Georgia Tech Expands Global Commitment by Launching Hebrew and Swahili Programs
This Fall 2020 semester, students at the Georgia Institute of Technology will be able to study introductory Hebrew and Swahili for the first time.
Open to undergraduates and graduates alike, the courses will be available for registration during Georgia Tech’s Phase II registration, August 1-21. Students attending other colleges and universities affiliated with the Atlanta Regional Council for Higher Education (ARCHE) may also be able to enroll through the council’s cross-registration program. Students at other ARCHE institutions should check with their school’s registrar for details.
“Offering students a rich array of languages to study is an important part of our goal to develop leaders with a global mindset who are prepared to improve the human condition,” said Georgia Tech President Ángel Cabrera. “It is also yet another way we are supporting Atlanta as an international hub and contributing to the state’s economic development efforts.”
The new course offerings are part of the mission of AGSC, a partnership of Georgia Tech and Georgia State University, funded through a $2.25 million grant from the U.S. Department of Education.
“Enhancing global competence and cross-cultural understanding are core priorities of the School of Modern Languages. By adding Hebrew and Swahili, we are strengthening our efforts in Middle Eastern and North African Studies and applied language learning to serve all Georgia Tech students, regardless of major,” said Anna Westerstahl Stenport, professor of Global Studies and chair in Georgia Tech’s School of Modern Languages and founding co-director of the Atlanta Global Studies Center (AGSC).
While the initial course offerings focus on introductory Hebrew and Swahili, Georgia Tech expects to add intermediate and advanced courses and grow experiential learning opportunities focused on the United Nations Sustainable Development Goals in the Middle East and Africa. AGSC will also offer programming, events, and faculty development opportunities in these areas.
“Through the launch of Hebrew and Swahili, we are strengthening our signature focus on applied language and culture learning, while expanding curricula deemed critical for national security purposes by the Department of Defense, which also includes Arabic, Chinese, Hindi, Korean, Japanese, Persian, Portuguese, and Russian offered at Tech,” said Stenport.
For more information, contact Sebnem Ozkan, associate director of AGSC, at email@example.com or Mirla González, assistant director of undergraduate studies, online and professional education at the School of Modern Languages, at firstname.lastname@example.org. Georgia Tech students may also make an appointment with González via GradesFirst.
About the Atlanta Global Studies Center

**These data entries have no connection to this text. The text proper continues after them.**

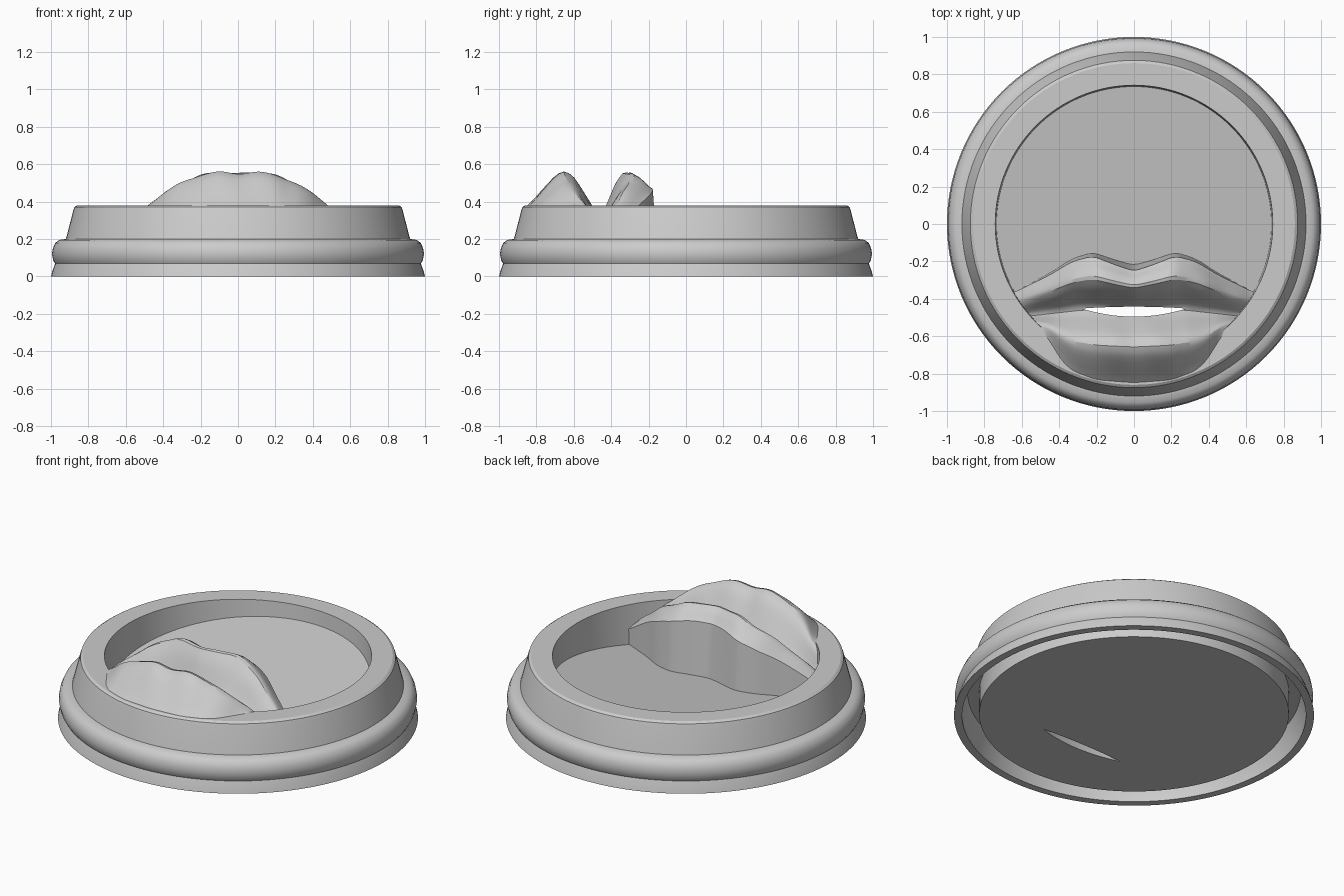
import bpy, bmesh, math

if "Cube" in bpy.data.objects:
    bpy.data.objects.remove(bpy.data.objects["Cube"])


def make_object(name, bm, smooth=True):
    bmesh.ops.recalc_face_normals(bm, faces=bm.faces)
    mesh = bpy.data.meshes.new(name)
    bm.to_mesh(mesh)
    bm.free()
    ob = bpy.data.objects.new(name, mesh)
    bpy.context.collection.objects.link(ob)
    return ob


def lerp_table(table, x):
    for (x0, v0), (x1, v1) in zip(table, table[1:]):
        if x <= x1:
            return v0 + (v1 - v0) * max(0, x - x0) / (x1 - x0)
    return table[-1][1]


def soft(table, x, w=0.03):
    """Table lookup, averaged over a small window to round the corners."""
    return sum(lerp_table(table, abs(x + w * k)) for k in (-1, -.5, 0, .5, 1)) / 5


def bridge_loops(bm, loops, closed):
    n = len(loops[0])
    count = len(loops) if closed else len(loops) - 1
    for i in range(count):
        a, b = loops[i], loops[(i + 1) % len(loops)]
        for j in range(n if not closed else n - 1):
            k = (j + 1) % n
            bm.faces.new((a[j], a[k], b[k], b[j]))


# Lid body: lathed profile, with a floor that slopes down toward the mouth
SEG = 128
PROFILE = [(.86, .01), (.86, .15), (.925, .15), (.955, .05), (.955, 0),
           (1, 0), (.992, .03), (.978, .068), (.988, .085), (.995, .12),
           (.99, .15), (.978, .178), (.955, .195), (.92, .2), (.88, .355),
           (.875, .37), (.86, .38), (.742, .38), (.735, None)]
bm = bmesh.new()
loops = []
for i in range(SEG):
    a = 2 * math.pi * i / SEG
    loop = []
    for r, z in PROFILE:
        x, y = r * math.cos(a), r * math.sin(a)
        loop.append(bm.verts.new((x, y, .19 + .14 * y if z is None else z)))
    loops.append(loop)
bridge_loops(bm, loops, closed=True)
bm.faces.new([l[0] for l in loops])
bm.faces.new([l[-1] for l in loops])
lid = make_object("lid_body", bm)

# Lips: cross-sections from the back wall over both ridges, lofted along x
BACK = [(0, -.212), (.1, -.185), (.22, -.145), (.33, -.18), (.45, -.26), (.65, -.37)]
MOUTH = [(0, -.465), (.27, -.46), (.54, -.49), (.65, -.5)]
FRONT = [(0, -.85), (.2, -.835), (.34, -.785), (.41, -.71), (.45, -.63),
         (.54, -.56), (.65, -.54)]
HEIGHT = [(0, .55), (.1, .56), (.2, .545), (.3, .505), (.4, .445), (.48, .385), (.65, .24)]
UPPER = [(0, .66), (.2, .9), (.4, 1.02), (.6, .75), (.85, .2), (1, 0)]
LOWER = [(0, 0), (.2, .5), (.35, .87), (.48, 1.02), (.6, .92), (.75, .6), (.92, .2), (1, 0)]
BASE = .07
COLS, ROWS = 72, 14

bm = bmesh.new()
loops = []
for i in range(COLS + 1):
    x = -.645 + 1.29 * i / COLS
    back, mouth, front = soft(BACK, x), soft(MOUTH, x), soft(FRONT, x)
    h = soft(HEIGHT, x)
    valley = min(.32 - .3 * x * x, h - .03)
    edge = back - .04 * (1 - abs(x) / .645)
    pts = [(back, BASE)]
    for j in range(ROWS):
        t = j / ROWS
        crease = .004 * math.sin(34 * x + 3 * t) * math.sin(math.pi * t)
        pts.append((edge + (mouth - edge) * t,
                    valley + (h - valley) * soft(UPPER, t, .04) + crease))
    for j in range(ROWS + 1):
        t = j / ROWS
        crease = .004 * math.sin(27 * x - 4 * t) * math.sin(math.pi * t)
        low = valley if t < .48 else .373
        pts.append((mouth + (front - mouth) * t,
                    low + (h - low) * min(1, soft(LOWER, t, .04)) + crease))
    pts.append((front, BASE))
    loops.append([bm.verts.new((x, y, z)) for y, z in pts])
bridge_loops(bm, loops, closed=False)
bm.faces.new(loops[0])
bm.faces.new(loops[-1])
lips = make_object("lips_mouthpiece", bm)

# Drinking slot: lens-shaped cutter straight through lips and body
bm = bmesh.new()
N = 24
xs = [-.28 + .56 * i / N for i in range(N + 1)]
outline = [(x, -.442 - .01 * (x / .28) ** 2) for x in xs]
outline += [(x, -.495 + .043 * (x / .28) ** 2) for x in reversed(xs[1:-1])]
rings = [[bm.verts.new((x, y, z)) for x, y in outline] for z in (-.2, .9)]
bridge_loops(bm, rings, closed=False)
for ring in rings:
    bm.faces.new(ring)
cutter = make_object("slot_cutter", bm)
cutter.hide_render = True
cutter.hide_viewport = False
cutter.display_type = 'WIRE'

for ob in (lid, lips):
    mod = ob.modifiers.new("drinking_slot", 'BOOLEAN')
    mod.operation = 'DIFFERENCE'
    mod.solver = 'EXACT'
    mod.object = cutter
    bpy.ops.object.select_all(action='DESELECT')
    ob.select_set(True)
    bpy.context.view_layer.objects.active = ob
    bpy.ops.object.modifier_apply(modifier=mod.name)
    bpy.ops.object.shade_smooth_by_angle(angle=math.radians(32))
bpy.data.objects.remove(cutter)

The Atlanta Global Studies Center (AGSC) is a U.S. Department of Education National Resource Center and Foreign Languages and Area Studies (FLAS) Fellowship program established in 2018. Its mission is to enhance access to advanced language learning and deepen knowledge of global and intercultural issues for the benefit of Atlanta-area students, faculty and the public.
The center, composed of faculty from Georgia Tech and Georgia State University, aims to build international awareness, global competence, and advanced language capacity in higher education, the private and public sectors, and the K-12 community to empower the region’s global agenda.
Anna Westerstahl Stenport